Ionic vs. Bootstrap - for a Web App

Ionic 1.x vs Bootstrap 3.x for a Web AppI was recently asked at work to come up with a comparison between Ionic Framework and a more traditional Angular/Bootstrap combination to create a web app. The application will primarily be used in a desktop web browser (probably Chrome or IE). There are also some use cases where it will be accessed from Safari on an iPad. However, this is purely a web; there are no plans to install the app onto the iPad as a hybrid app. Thus, recommending Ionic to build the UI hadn't occurred to me until the request was made.

This is even more surprising in that I recently published a Pluralsight course on Ionic Framework 1. It should have been the first thing that crossed my mind.
One constraint is that currently only Angular 1.x and Bootstrap 3 are authorized web technologies. Ionic 1.3 was recently approved, but not Ionic 2, Angular 2, or TypeScript yet.
Given those constraints, herein is my attempt at coming up with reasons to use (or not to use) Ionic…

Windows 10/Server 2016 100% Disk on BootCamp and Parallels!

I've been wrestling with Windows on my 2014 Mac Mini for more than two years. Soon after I bought the Mac, I made a 200GB BootCamp partition and installed Windows 7. I also bought Parallels 10 Desktop and pointed it at the BootCamp partition. It was great. I had a convenient VM when I needed something quick. I also had BootCamp when I needed native performance. Not long after that, I upgraded it to 8.1. Then sometime later, Windows 10.

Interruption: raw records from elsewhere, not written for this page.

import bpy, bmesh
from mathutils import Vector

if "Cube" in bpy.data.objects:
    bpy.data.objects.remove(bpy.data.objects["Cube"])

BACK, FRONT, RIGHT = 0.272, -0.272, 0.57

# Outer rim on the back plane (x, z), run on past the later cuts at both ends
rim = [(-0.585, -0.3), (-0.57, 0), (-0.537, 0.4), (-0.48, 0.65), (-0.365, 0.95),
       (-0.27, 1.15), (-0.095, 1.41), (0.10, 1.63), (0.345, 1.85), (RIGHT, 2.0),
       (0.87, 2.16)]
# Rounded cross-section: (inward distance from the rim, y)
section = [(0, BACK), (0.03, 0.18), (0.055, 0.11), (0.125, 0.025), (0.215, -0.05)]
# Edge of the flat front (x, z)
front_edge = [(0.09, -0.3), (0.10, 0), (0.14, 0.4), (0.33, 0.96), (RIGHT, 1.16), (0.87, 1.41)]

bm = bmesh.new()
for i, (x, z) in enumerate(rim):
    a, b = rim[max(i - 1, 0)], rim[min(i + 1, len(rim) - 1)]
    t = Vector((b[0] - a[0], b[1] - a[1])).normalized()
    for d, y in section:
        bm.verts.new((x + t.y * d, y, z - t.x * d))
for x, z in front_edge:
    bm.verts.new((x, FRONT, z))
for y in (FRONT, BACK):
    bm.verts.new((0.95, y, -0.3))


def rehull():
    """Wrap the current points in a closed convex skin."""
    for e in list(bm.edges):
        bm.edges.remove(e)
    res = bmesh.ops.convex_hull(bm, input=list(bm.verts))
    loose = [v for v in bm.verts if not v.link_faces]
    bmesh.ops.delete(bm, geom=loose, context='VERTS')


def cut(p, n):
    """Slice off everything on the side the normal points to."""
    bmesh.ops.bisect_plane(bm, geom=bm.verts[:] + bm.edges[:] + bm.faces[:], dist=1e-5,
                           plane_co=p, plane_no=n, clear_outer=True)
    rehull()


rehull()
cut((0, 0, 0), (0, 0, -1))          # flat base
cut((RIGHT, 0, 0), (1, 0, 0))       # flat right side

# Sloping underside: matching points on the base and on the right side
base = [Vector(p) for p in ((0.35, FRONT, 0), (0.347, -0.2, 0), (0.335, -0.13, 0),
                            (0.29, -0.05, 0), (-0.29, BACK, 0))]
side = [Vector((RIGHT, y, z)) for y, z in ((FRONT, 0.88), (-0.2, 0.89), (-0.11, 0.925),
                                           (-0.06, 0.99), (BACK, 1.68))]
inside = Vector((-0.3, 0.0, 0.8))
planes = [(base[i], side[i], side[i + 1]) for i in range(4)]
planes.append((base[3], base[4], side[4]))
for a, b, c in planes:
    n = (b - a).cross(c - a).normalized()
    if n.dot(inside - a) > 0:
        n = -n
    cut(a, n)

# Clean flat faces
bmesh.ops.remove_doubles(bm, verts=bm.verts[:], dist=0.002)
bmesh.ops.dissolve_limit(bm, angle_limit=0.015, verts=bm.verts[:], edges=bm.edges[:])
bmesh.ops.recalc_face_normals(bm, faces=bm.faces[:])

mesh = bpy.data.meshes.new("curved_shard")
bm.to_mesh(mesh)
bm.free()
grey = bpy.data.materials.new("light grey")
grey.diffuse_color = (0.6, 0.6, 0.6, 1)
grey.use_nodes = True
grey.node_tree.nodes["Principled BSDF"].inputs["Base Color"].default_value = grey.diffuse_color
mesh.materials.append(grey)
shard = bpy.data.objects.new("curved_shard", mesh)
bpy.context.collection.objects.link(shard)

I don't remember exactly when it happened, but one day I fired up Parallels and my entire system ground to a halt. Shutting down the virtual machine caused everything to go back to normal, so I figured the problem was with Parallels. So I upgraded it. Same problem. I made sure Windows was up-to-date, thinking that maybe the Windows Update service was going nuts. Nothing changed. Whenever Windows was running in Parallels, the Task Manager showed the disk activity pegged at 100%.

I tried all sorts of online solutions, but none worked. On a whim, I…